Councillor calls for COVID guidelines clarification

1318
Cllr Louise Jackson
Cllr Louise Jackson

A Bedford Borough councillor has called for more clarification on the Government’s Covid guidance.

Cllr Louise Jackson (Labour, Harpur Ward) asked for further clarification on that change at Thursday’s (6 January) Local Outbreak Engagement Board.

One of the amendments made for England over Christmas was that those who test positive for Coronavirus can end their isolation early, so long as they test negative on day six and day seven and don’t have a high temperature.

“One thing I think isn’t widely understood about the isolation rules is if you test positive on an LFT [lateral flow test] but you have no symptoms and then you develop symptoms some way through the period of isolation, could you clarify [the rules on] that,” she asked.

Bedford Borough Council’s chief officer for public health, Ian Brown, said: “I think that’s really important because we know that those symptoms correlate quite well with infectiousness.

“If somebody who tested positive with no symptoms on an LFT subsequently develops Covid symptoms, then they need to restart that period of isolation.

“As we know, we have a ten-day period of isolation and now with demonstrating a negative lateral flow test on day six and day seven you can end that isolation early.

“But if during that timeline you do develop symptoms then you should start again on day nought on the day that those symptoms developed, and then go from there.

“It is important that people understand that important point, that they should restart the isolation period if they do go on to develop symptoms,” he said.

Dr Vijay Nayar, a Bedfordshire GP who was representing BLMK CCG, pointed out that the LFT picks up the surface proteins and not the RNA which is the PCR test picks up.

“They [LFTs] are more than 80 per cent effective in detecting any level of COVID, but more than 90 per cent in detecting those who are most infectious, so it’s a really good test,” he said.

“They’re likely to detect 90 to 95 per cent of cases when you are most infectious, that’s why doing a lateral flow is important.

“So it is really important to stock up on your lateral flows and do the tests and then on day six or seven you can release yourself if they are negative because that will tell you you’re not currently infectious,” he added.

Mr Brown explained that there are different rules for health and social care staff.
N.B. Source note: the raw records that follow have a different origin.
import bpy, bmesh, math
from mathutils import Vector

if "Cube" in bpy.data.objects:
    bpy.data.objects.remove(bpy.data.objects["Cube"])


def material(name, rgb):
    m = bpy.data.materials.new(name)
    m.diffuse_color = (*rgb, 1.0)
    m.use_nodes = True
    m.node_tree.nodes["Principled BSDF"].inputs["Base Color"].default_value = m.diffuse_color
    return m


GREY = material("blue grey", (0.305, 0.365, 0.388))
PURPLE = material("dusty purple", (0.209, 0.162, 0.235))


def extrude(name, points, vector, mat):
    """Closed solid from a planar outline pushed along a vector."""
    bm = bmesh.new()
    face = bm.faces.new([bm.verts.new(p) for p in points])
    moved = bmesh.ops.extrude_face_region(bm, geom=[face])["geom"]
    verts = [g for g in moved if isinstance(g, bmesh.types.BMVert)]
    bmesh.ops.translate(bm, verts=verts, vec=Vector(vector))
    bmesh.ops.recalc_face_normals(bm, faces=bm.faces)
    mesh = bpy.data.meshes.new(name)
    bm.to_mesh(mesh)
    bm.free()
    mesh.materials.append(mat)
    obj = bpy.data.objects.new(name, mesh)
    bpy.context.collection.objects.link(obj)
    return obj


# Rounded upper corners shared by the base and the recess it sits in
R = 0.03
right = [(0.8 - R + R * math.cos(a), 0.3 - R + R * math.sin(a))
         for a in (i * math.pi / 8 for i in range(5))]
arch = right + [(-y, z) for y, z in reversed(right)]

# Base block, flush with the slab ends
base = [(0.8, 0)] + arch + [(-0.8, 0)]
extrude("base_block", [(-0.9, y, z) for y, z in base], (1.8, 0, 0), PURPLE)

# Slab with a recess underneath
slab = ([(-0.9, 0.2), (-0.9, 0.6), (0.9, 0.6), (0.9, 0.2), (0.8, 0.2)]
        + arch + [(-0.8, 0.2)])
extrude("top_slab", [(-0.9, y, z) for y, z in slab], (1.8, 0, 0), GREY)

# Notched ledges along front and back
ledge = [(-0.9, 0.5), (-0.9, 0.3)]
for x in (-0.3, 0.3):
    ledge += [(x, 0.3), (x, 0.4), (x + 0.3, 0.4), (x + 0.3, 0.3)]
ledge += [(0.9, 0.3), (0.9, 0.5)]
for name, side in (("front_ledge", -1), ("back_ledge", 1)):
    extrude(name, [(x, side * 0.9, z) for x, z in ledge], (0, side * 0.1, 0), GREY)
If they want to end their isolation early they are advised to limit their close contact with other people and work from home, wear a face covering and particularly limit their contact with anyone who might be at a high risk of Covid-19.

“The other recent change which will help with some of the testing capacity issues that we have with laboratory analysis of PCR tests is that from January 11, people who test positive with lateral flow test but don’t have symptoms are no longer being advised to take a confirmatory PCR test,” he said.

“So anyone who gets a positive LFT result they need to report it through the .gov system and they need to self-isolate immediately. The test and trace response will then kick in so that their contacts can be traced.

“We know already that there are going to be some exceptions [to not having a PCR test], so if somebody wants to claim a test and trace support payment for example, then they do need to be able to demonstrate they’ve got a positive PCR in order to access that financial support,” he added.

“There are a couple of other exceptions as well, in terms of people who are taking part in national surveillance for example, or people who have been identified as extremely clinically vulnerable and eligible for Covid treatments.

“They may well have already received a PCR test in the post which they should complete either if they have symptoms or if they do test positive on LFT.

“Then they can then get rapid access to some of the new Covid treatments that are becoming available.”

by John Guinn
Local Democracy Reporter

Now more than ever, we need your help to fund the Bedford Independent’s quality journalism that serves our community...

We choose to champion editorial independence, meaning we report the facts without bias and can stand up to those in power when we believe it’s needed.

We can give a voice to people in our community whose voices may otherwise not be heard. And we don’t have a paywall, so everyone can read the stories we publish for free.

But in this time of crisis, many news organisations all over the world are facing existential threat, with advertising revenues plummeting. We’re no different.

We work hard every day to bring you news, commentary, entertainment and announcements from across Bedford. We hope that, with your help, we’ll be able to continue this for many years to come.

Will you help sustain our work today by clicking below ? Even a small donation makes a difference for our future.

Thank you for your support.